The title of this post comes from a poem I love by Naomi Shihab Nye called “The Art of Disappearing.” I was talking about this poem with my friend Holly last week, and was reminded of it again when I read her wonderful blog post this week about Nye’s poem, attention, and creative work. Holly and I are spending this week on a writing retreat at The Millay Colony for the Arts.
Most of the time, I’m someone who walks around (without even thinking about it) with E.M. Forster’s adage in my head: “Only connect!” Talking, deepening friendships, enriching conversations, creating community- these are never far from my mind.
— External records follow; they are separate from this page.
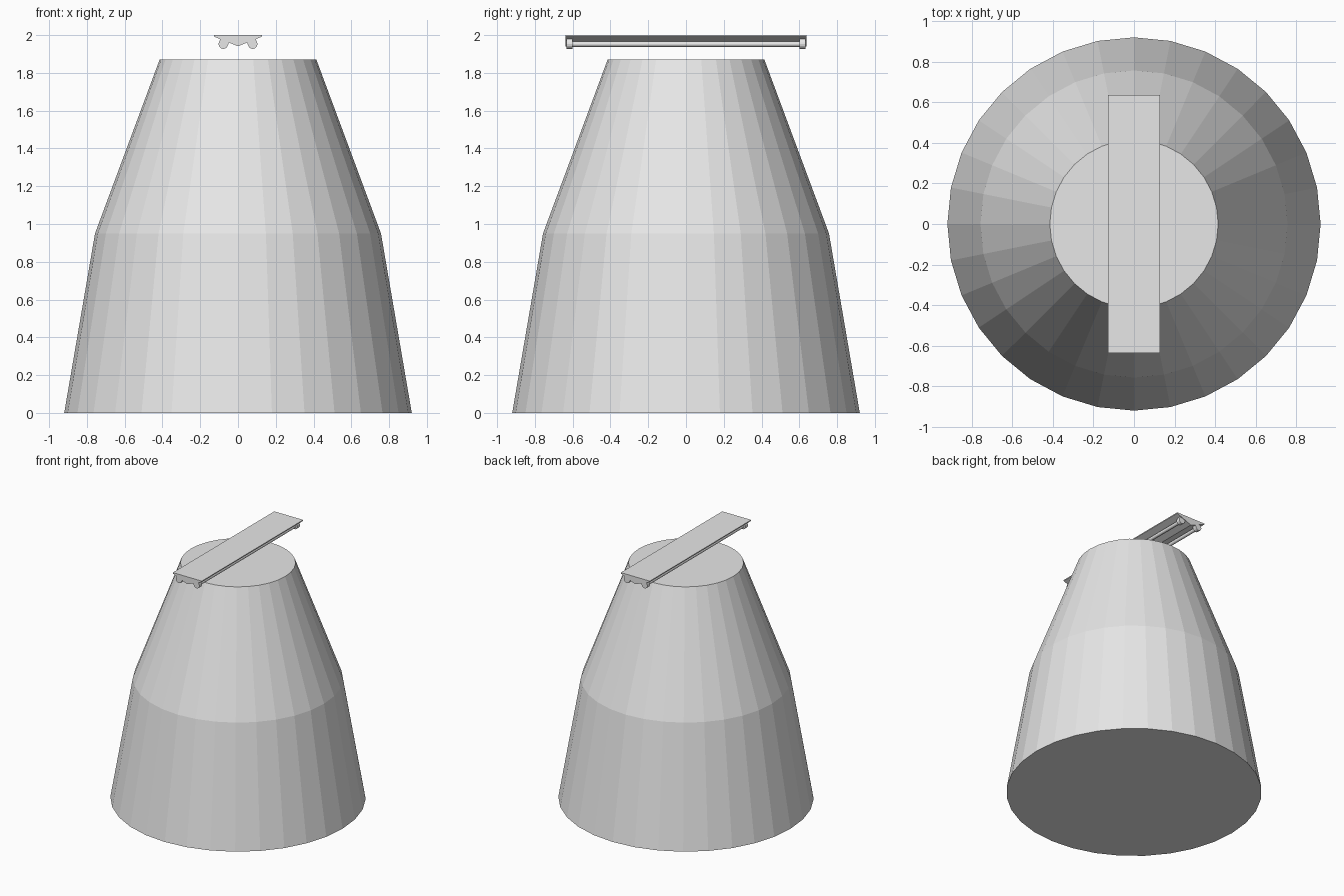
import bpy, bmesh, math

if "Cube" in bpy.data.objects:
    bpy.data.objects.remove(bpy.data.objects["Cube"], do_unlink=True)

grey = bpy.data.materials.new("light grey")
grey.use_nodes = True
grey.diffuse_color = (0.8, 0.8, 0.8, 1)
grey.node_tree.nodes["Principled BSDF"].inputs["Base Color"].default_value = (0.8, 0.8, 0.8, 1)


def finish(name, bm):
    bmesh.ops.recalc_face_normals(bm, faces=bm.faces)
    mesh = bpy.data.meshes.new(name)
    bm.to_mesh(mesh)
    bm.free()
    mesh.materials.append(grey)
    obj = bpy.data.objects.new(name, mesh)
    bpy.context.collection.objects.link(obj)
    return obj


def extrude_y(name, profile, y0, y1):
    """Solid made by sweeping an x-z outline along y."""
    bm = bmesh.new()
    face = bm.faces.new([bm.verts.new((x, y0, z)) for x, z in profile])
    swept = bmesh.ops.extrude_face_region(bm, geom=[face])["geom"]
    verts = [v for v in swept if isinstance(v, bmesh.types.BMVert)]
    bmesh.ops.translate(bm, verts=verts, vec=(0, y1 - y0, 0))
    return finish(name, bm)


# Light cone: stacked flat-sided rings with closed ends
SIDES = 32
bm = bmesh.new()
rings = []
for radius, z in [(0.92, 0), (0.757, 0.95), (0.415, 1.87)]:
    angles = [2 * math.pi * i / SIDES for i in range(SIDES)]
    rings.append([bm.verts.new((radius * math.cos(a), radius * math.sin(a), z)) for a in angles])
for low, high in zip(rings, rings[1:]):
    for i in range(SIDES):
        j = (i + 1) % SIDES
        bm.faces.new((low[i], low[j], high[j], high[i]))
bm.faces.new(rings[0])
bm.faces.new(rings[-1])
finish("light_cone", bm)

# Lamp housing: long shallow wedge
extrude_y("housing", [(-0.127, 2), (0.127, 2), (0.127, 1.992), (0, 1.941), (-0.127, 1.992)],
          -0.637, 0.637)

# Tubes and their rounded sockets, square to the sloping underside
slope = math.atan2(0.051, 0.127)
TUBE_X, TUBE_Z = 0.078, 1.952
for side, label in ((1, "left"), (-1, "right")):
    def outline(radius, start, sweep, steps):
        return [(side * (TUBE_X + radius * math.cos(start + sweep * i / steps)),
                 TUBE_Z + radius * math.sin(start + sweep * i / steps)) for i in range(steps + 1)]

    tube = extrude_y("tube_" + label, outline(0.014, 0, 2 * math.pi, 12)[:-1], -0.61, 0.61)
    for poly in tube.data.polygons:
        poly.use_smooth = len(poly.vertices) == 4
    for edge in tube.data.edges:
        a, b = (tube.data.vertices[v].co for v in edge.vertices)
        edge.use_edge_sharp = abs(a.y - b.y) < 0.1

    arc = outline(0.025, slope - math.pi, math.pi, 8)
    dx, dz = -side * math.sin(slope) * 0.028, math.cos(slope) * 0.028
    socket = arc + [(x + dx, z + dz) for x, z in (arc[-1], arc[0])]
    for end, place in ((-1, "front"), (1, "back")):
        extrude_y(f"socket_{place}_{label}", socket, end * 0.6, end * 0.632)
However, it takes time, attention, and solitude to work on a longer writing project, and too much connection (online, phone, coffee dates) and that sustained attention, so hard to come by, withers.
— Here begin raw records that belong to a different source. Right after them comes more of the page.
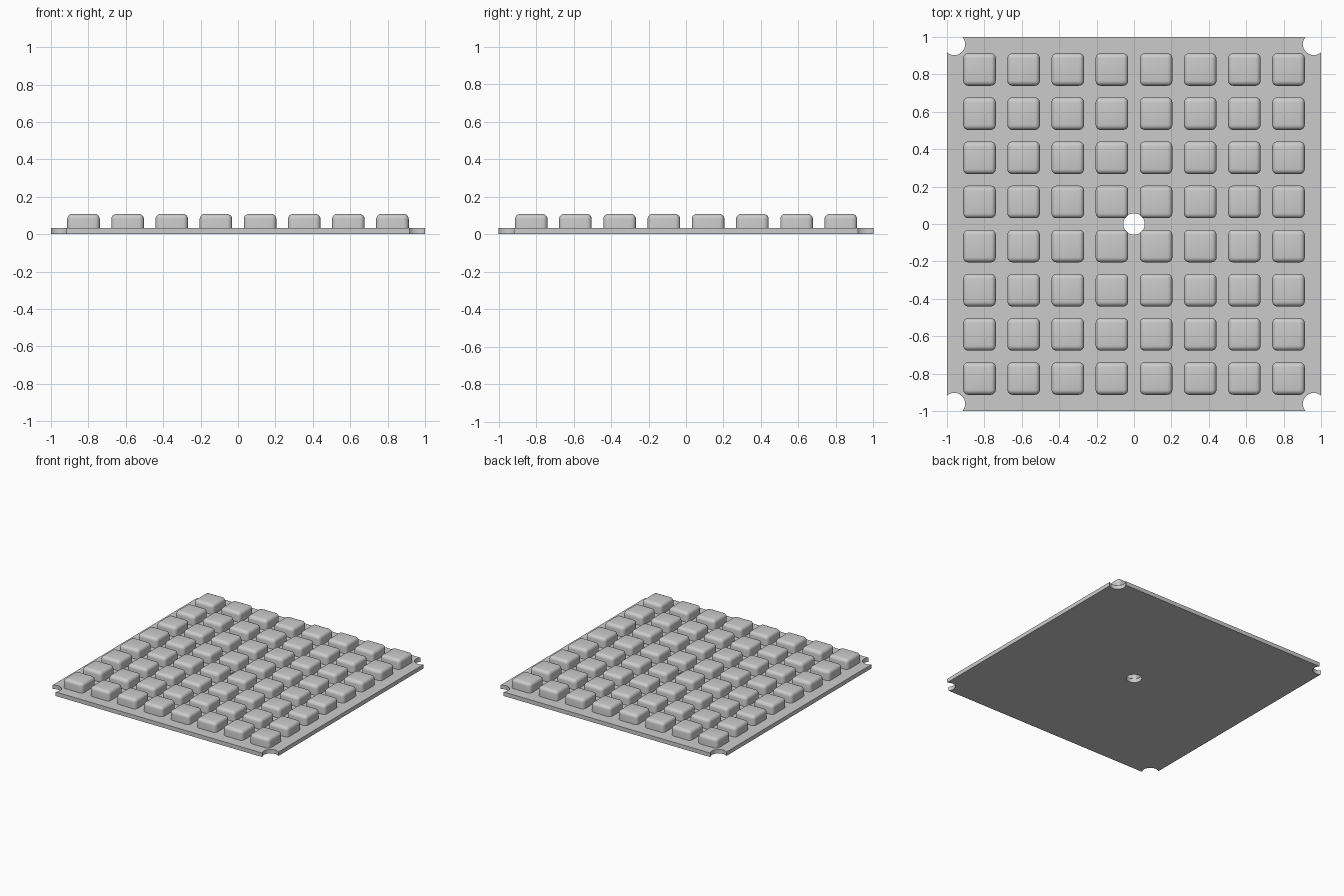
import bpy, bmesh
from mathutils import Matrix

cube = bpy.data.objects.get("Cube")
if cube:
    bpy.data.objects.remove(cube, do_unlink=True)

PLATE_H, TOP = 0.032, 0.108
PITCH, PAD, COUNT = 0.236, 0.174, 8

grey = bpy.data.materials.new("plain grey")
grey.use_nodes = True
colour = (0.6, 0.6, 0.6, 1)
grey.diffuse_color = colour
grey.node_tree.nodes["Principled BSDF"].inputs["Base Color"].default_value = colour


def make_object(name, bm):
    mesh = bpy.data.meshes.new(name)
    bm.to_mesh(mesh)
    bm.free()
    mesh.materials.append(grey)
    obj = bpy.data.objects.new(name, mesh)
    bpy.context.collection.objects.link(obj)
    return obj


def box(bm, size, centre):
    matrix = Matrix.Translation(centre) @ Matrix.Diagonal((*size, 1))
    bmesh.ops.create_cube(bm, size=1, matrix=matrix)


def activate(obj):
    bpy.ops.object.select_all(action='DESELECT')
    obj.select_set(True)
    bpy.context.view_layer.objects.active = obj


# Base plate
bm = bmesh.new()
box(bm, (2, 2, PLATE_H), (0, 0, PLATE_H / 2))
plate = make_object("base_plate", bm)

# Centre hole and corner notches
bm = bmesh.new()
holes = [(0, 0, 0.057)] + [(x, y, 0.059) for x in (-0.962, 0.962) for y in (-0.962, 0.962)]
for x, y, r in holes:
    bmesh.ops.create_cone(bm, cap_ends=True, segments=48, radius1=r, radius2=r,
                          depth=0.2, matrix=Matrix.Translation((x, y, 0)))
cutter = make_object("hole_cutter", bm)
cutter.hide_render = True
cut = plate.modifiers.new("Holes", 'BOOLEAN')
cut.operation, cut.solver, cut.object = 'DIFFERENCE', 'EXACT', cutter
activate(plate)
bpy.ops.object.modifier_apply(modifier=cut.name)
bpy.data.objects.remove(cutter, do_unlink=True)
bpy.ops.object.shade_smooth_by_angle()

# Rounded pad, open at the bottom edge of the bevel, repeated as a grid
bm = bmesh.new()
start = -PITCH * (COUNT - 1) / 2
bottom = PLATE_H - 0.008
box(bm, (PAD, PAD, TOP - bottom), (start, start, (TOP + bottom) / 2))
edges = [e for e in bm.edges if any(v.co.z > bottom + 0.01 for v in e.verts)]
bmesh.ops.bevel(bm, geom=edges, offset=0.027, segments=5, profile=0.5, affect='EDGES')
pads = make_object("raised_pads", bm)
for axis in range(2):
    grid = pads.modifiers.new("Grid", 'ARRAY')
    grid.count = COUNT
    grid.use_relative_offset = False
    grid.use_constant_offset = True
    offset = [0, 0, 0]
    offset[axis] = PITCH
    grid.constant_offset_displace = offset
activate(pads)
for name in [m.name for m in pads.modifiers]:
    bpy.ops.object.modifier_apply(modifier=name)
bpy.ops.object.shade_smooth_by_angle()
Here’s Nye, from “The Art of Disappearing”:
“When someone recognizes you in a grocery store
nod briefly and become a cabbage.
When someone you haven’t seen in ten years
appears at the door,
don’t start singing him all your new songs.
You will never catch up.”
I think she has point. Another Rochester writer, Sonja Livingston, and I were also recently talking about Nye’s poem. Rochester is a small town. I spend my life running into people I know just about everywhere (especially Wegmans) and I like it. But maybe it’s important to save your singing for your work, for your writing. It’s worth reading the whole poem here as well as Holly’s blog post on attention, Nye’s poem, writing, and Millay.